That’s a lot of cats for a small organization, but it doesn’t cut corners with the adoption process. One example: “We get a lot of calls at Christmas time. People think we’re Toys ’R’ Us. We’re like, ‘No, no Christmas shopping here,’” says DeFilippo, wary of the shortsightedness usually attending that impulse. “People don’t realize what a responsibility it is to have an animal. We don’t do surprise adoptions.”
There’s pragmatism and morality in that, but also simple love. “Each [cat] has a story,” DeFilippo says many times. She speaks to them as if they were her children, cooing and teasing and calling their names in baby voices. She notes the felines’ individual personalities and different relationships with each other. Some are troublemakers. DeFilippo and Rachel Schupp, a volunteer, chuckle as they recall some of their favorite characters.
Schupp, by the way, isn’t just a volunteer; she’s also an adopter, taking in Suzanne, a “beautiful, beautiful calico” who seemed to know it, and renaming her Bella. “She remains the queen, and that’s fine. She has a big crush on my other kitty. She likes other cats a lot, but as far as other humans go… She has her space and I have mine, not my choice!” Schupp says, laughing.
DeFilippo says she’ll never forget the moment she took a little guy named Sugar Ray to his new home. For “about half an hour,” Ray roamed and assessed the unfamiliar environment. Then he gave a subtle paws-up to his new digs: “he just laid down” next to her “and got a look like he was very comfortable, like he was very happy, and I could go,” she says, smiling.
The GNHCP doesn’t wipe their hands of cats after they’ve found a home. The organization likes to check in post-adoption to see how thing are going and to build relationships with adopters.
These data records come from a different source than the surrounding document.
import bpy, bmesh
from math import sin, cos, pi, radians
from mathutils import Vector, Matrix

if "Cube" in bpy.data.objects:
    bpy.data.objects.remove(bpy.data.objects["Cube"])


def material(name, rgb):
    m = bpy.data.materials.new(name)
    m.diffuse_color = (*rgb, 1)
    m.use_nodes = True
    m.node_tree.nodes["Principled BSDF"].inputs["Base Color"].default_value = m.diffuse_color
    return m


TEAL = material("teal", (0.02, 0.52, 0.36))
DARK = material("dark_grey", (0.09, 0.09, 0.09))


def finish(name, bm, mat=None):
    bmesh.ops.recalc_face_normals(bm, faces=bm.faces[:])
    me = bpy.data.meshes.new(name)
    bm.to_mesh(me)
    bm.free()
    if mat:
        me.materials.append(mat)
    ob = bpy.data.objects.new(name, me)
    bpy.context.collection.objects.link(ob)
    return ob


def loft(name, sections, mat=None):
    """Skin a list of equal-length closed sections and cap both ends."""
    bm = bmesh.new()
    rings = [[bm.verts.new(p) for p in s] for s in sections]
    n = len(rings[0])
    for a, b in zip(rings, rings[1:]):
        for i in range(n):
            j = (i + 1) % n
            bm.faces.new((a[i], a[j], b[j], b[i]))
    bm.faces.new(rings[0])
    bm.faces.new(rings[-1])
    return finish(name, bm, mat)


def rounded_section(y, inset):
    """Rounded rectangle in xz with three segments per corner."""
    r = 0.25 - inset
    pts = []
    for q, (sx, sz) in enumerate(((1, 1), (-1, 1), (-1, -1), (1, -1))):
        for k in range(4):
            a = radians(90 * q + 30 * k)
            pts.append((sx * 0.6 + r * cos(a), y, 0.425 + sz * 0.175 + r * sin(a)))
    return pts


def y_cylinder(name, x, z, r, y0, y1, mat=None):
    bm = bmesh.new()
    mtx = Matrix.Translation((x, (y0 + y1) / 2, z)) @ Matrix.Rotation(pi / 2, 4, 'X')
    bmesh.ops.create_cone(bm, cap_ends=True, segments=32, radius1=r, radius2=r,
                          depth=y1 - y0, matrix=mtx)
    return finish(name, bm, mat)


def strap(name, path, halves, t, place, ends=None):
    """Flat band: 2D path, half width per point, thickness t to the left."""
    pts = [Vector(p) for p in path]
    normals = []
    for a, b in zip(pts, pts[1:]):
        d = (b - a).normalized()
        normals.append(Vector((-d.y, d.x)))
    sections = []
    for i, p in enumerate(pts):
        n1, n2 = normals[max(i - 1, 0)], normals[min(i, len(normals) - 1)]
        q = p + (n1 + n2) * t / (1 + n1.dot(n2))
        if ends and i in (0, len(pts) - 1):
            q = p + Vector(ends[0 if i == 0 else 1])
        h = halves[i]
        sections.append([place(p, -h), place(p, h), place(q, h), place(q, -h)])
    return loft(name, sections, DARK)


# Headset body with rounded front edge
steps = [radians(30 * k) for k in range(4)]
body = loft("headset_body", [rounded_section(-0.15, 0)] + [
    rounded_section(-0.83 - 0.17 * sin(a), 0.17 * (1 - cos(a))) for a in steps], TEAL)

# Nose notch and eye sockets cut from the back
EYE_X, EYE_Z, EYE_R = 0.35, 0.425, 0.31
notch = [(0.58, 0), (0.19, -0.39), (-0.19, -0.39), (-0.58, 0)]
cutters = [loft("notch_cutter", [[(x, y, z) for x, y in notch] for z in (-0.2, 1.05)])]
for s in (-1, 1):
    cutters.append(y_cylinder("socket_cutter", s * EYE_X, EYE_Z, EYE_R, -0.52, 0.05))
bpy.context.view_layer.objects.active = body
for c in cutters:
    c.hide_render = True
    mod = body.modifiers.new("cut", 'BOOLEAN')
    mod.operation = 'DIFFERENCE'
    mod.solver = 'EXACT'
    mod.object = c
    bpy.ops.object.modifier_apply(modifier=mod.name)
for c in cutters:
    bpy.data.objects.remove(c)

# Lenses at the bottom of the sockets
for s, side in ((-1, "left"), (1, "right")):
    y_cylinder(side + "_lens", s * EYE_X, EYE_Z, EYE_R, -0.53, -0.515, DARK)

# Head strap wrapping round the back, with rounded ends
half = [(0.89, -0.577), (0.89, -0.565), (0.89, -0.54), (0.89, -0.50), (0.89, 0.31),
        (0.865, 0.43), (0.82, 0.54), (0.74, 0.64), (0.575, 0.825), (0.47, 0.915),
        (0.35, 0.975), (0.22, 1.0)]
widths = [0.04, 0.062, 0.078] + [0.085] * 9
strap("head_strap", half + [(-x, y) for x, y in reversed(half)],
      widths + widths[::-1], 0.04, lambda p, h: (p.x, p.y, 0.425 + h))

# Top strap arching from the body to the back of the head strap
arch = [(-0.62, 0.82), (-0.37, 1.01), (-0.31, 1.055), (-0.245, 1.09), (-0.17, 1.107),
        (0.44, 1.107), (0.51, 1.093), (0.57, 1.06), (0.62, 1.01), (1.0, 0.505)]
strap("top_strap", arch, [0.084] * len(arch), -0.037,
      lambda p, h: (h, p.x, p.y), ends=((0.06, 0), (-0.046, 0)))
Evidence of the latter—Christmas cards and photos of adopted cats sent in by their new companions—is posted on the wall beside a desk at project headquarters.
DeFilippo’s personal commitment to the project is embodied by Wesley Davenport, a cat she adopted early in her involvement with the project. She met him on a trap-neuter-return session when he was a very sick kitten. He had a prolapsed—inflamed and exposed—rectum, a particular risk for street cats that can be caused by untreated intestinal parasites. “I saw how some of the cats lived, and how serious some of their injuries could be. That got me focused.”
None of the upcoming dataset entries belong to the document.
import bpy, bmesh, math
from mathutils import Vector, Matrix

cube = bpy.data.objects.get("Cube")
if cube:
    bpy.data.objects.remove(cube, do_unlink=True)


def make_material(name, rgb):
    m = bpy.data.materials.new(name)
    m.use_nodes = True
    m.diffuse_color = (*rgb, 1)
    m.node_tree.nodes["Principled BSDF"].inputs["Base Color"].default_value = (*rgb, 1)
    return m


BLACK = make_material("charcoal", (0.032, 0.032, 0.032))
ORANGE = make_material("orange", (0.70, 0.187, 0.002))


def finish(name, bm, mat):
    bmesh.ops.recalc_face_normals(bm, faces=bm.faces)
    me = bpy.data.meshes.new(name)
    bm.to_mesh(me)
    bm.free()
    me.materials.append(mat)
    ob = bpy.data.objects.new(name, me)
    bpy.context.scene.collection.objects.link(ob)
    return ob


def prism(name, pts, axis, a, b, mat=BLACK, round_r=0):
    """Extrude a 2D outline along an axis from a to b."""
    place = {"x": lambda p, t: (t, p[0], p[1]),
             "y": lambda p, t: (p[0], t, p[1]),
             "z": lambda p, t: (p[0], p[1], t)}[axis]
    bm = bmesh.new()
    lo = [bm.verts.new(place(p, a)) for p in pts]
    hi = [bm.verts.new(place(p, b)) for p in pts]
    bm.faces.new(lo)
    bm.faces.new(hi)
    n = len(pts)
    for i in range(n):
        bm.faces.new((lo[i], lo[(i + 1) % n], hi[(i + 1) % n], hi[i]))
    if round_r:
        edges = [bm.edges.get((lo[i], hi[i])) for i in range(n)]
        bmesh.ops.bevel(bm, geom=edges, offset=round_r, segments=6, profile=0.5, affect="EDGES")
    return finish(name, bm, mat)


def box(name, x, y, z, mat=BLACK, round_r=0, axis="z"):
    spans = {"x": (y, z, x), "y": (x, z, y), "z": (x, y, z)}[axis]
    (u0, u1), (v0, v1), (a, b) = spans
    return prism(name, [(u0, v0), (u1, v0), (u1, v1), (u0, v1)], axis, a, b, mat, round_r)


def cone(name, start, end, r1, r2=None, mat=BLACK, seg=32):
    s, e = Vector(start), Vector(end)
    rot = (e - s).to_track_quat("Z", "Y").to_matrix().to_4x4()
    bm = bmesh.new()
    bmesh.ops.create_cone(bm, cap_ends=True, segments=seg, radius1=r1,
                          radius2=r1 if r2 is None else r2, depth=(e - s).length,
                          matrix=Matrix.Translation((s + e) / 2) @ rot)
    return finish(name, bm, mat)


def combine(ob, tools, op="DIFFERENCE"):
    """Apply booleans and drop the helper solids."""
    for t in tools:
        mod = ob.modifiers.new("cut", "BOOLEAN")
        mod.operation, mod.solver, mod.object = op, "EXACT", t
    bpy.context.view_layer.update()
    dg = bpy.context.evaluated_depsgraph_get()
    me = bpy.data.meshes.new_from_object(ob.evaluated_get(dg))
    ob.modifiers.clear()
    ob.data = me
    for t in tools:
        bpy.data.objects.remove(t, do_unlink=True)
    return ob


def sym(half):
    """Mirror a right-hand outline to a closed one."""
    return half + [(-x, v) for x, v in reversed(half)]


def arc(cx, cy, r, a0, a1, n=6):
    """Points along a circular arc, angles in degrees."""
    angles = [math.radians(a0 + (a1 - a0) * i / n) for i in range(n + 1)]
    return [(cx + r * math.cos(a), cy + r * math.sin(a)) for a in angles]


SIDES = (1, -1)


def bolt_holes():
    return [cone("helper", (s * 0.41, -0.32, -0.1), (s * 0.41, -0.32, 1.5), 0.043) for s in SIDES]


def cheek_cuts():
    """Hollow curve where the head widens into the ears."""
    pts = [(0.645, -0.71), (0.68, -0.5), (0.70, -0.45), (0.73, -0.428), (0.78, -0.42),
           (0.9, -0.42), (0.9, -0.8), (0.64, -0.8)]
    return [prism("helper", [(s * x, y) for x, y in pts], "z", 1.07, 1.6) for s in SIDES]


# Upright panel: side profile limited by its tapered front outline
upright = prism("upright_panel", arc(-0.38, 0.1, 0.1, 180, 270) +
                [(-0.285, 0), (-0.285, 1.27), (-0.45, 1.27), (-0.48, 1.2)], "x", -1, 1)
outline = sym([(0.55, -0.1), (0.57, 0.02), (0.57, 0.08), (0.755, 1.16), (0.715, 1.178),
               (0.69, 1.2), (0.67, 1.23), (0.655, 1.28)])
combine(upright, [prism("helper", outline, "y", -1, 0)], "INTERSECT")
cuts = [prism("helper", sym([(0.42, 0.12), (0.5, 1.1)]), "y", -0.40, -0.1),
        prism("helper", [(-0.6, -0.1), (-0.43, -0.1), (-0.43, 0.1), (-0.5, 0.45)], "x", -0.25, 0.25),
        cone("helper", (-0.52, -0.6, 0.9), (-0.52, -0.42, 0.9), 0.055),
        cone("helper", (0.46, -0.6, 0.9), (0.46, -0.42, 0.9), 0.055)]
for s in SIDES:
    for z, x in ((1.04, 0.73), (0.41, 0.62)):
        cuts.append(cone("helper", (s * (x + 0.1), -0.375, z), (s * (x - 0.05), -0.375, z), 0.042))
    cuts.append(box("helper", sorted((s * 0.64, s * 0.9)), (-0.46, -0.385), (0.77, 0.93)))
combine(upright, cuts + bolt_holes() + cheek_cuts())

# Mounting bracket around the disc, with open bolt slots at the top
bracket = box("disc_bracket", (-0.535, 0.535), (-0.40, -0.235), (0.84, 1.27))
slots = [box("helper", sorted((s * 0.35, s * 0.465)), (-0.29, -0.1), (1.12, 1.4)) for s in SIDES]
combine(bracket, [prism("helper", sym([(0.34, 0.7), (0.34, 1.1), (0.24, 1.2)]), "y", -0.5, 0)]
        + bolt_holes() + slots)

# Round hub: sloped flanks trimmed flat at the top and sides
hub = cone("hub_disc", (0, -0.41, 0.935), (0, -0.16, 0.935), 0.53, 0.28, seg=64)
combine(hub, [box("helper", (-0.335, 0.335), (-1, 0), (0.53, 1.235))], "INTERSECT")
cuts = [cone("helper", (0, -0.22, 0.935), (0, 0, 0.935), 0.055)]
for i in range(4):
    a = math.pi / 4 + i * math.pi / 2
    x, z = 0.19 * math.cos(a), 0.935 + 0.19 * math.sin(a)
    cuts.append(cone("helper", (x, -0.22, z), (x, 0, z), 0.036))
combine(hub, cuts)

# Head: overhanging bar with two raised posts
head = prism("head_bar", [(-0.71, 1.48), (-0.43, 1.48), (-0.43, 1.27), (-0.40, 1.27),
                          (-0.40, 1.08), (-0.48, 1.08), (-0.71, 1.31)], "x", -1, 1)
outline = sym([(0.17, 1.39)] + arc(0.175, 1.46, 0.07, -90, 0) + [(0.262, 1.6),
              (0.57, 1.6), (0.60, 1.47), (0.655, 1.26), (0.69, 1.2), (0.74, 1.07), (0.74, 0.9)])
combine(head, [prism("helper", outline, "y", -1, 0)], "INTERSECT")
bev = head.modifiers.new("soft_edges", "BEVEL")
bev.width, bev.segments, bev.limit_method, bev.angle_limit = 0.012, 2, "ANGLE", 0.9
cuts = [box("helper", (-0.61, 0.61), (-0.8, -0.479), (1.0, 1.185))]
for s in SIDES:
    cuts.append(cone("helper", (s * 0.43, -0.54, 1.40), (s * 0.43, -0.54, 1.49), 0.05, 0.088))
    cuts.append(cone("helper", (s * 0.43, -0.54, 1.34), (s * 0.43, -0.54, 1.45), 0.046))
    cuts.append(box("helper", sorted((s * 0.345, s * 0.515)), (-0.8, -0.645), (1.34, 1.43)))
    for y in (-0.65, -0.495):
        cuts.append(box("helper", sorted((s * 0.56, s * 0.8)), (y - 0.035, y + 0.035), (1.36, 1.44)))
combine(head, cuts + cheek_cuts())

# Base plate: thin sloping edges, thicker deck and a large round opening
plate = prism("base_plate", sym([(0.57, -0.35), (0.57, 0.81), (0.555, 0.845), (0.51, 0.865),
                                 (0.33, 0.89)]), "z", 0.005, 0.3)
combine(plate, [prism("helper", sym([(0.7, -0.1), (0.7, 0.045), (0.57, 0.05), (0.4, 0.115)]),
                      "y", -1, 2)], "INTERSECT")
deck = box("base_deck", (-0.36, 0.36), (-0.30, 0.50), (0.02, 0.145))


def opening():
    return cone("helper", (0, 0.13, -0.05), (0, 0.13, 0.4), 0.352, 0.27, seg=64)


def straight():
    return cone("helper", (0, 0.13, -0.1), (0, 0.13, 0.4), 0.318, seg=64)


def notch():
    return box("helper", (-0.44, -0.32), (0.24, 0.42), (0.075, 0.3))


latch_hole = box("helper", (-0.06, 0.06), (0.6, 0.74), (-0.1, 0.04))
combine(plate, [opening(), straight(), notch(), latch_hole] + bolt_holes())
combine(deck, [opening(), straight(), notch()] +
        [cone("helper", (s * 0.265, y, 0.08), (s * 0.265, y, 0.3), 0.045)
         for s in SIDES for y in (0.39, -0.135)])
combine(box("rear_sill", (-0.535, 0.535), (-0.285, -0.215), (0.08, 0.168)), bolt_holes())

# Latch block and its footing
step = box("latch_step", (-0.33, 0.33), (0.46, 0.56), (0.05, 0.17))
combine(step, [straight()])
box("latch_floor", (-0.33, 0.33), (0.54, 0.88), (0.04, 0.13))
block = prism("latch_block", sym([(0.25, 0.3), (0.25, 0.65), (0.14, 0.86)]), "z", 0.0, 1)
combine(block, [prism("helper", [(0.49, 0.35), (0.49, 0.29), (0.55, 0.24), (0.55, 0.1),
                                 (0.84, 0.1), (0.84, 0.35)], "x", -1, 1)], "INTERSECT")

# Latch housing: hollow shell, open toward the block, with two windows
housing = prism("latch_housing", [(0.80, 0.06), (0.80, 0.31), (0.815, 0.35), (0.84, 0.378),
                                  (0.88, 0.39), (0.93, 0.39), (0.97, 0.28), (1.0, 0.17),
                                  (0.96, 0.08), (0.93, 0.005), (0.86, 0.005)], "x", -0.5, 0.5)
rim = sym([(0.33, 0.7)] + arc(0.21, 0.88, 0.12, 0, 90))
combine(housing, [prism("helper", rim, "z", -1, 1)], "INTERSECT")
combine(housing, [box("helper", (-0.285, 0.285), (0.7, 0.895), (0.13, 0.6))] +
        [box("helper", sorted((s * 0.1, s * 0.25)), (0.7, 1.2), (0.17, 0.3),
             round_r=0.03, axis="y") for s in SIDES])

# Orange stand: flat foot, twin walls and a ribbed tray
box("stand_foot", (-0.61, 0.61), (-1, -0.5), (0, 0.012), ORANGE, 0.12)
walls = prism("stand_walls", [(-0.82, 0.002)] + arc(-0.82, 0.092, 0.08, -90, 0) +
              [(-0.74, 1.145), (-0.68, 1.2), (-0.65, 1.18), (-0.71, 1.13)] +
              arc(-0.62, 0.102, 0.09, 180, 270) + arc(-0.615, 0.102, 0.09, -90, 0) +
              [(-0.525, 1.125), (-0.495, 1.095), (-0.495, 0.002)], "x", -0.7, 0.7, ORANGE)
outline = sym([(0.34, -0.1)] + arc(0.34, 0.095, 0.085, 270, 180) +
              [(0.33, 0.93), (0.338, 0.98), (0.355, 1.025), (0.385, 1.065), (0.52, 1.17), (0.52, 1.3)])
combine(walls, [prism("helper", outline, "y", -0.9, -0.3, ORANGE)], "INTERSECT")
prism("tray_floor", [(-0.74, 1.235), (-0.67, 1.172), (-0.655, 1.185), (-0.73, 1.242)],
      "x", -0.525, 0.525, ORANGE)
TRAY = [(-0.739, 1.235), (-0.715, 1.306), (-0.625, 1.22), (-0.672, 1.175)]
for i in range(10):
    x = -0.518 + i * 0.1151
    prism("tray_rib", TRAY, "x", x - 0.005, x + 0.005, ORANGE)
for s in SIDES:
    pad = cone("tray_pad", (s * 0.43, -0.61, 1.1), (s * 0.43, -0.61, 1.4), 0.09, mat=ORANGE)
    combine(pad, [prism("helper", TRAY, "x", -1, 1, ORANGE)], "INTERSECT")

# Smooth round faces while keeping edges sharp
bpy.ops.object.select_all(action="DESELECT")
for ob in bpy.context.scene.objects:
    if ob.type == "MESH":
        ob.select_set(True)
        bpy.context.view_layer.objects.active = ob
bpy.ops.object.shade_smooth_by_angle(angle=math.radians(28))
Dog people might wonder what all the fuss is about. “With a cat you have to earn that cat’s respect. I like that about cats. I like that they’re selective. I like that they’re quirky,” she says.
They also seem inclined to do whatever they please. Sitting at the desk, a furry black cat traipses back and forth across my laptop and arms, sniffing at my face and making it a little difficult to type. He nuzzles his face against my shoulders and arms.
“He’s a loverbug, isn’t he?” DeFilippo says.
The Greater New Haven Cat Project
965 State Street, New Haven (map)
(203) 782-CATS (2287) | firstname.lastname@example.org
Written and photographed by Claire Zhang.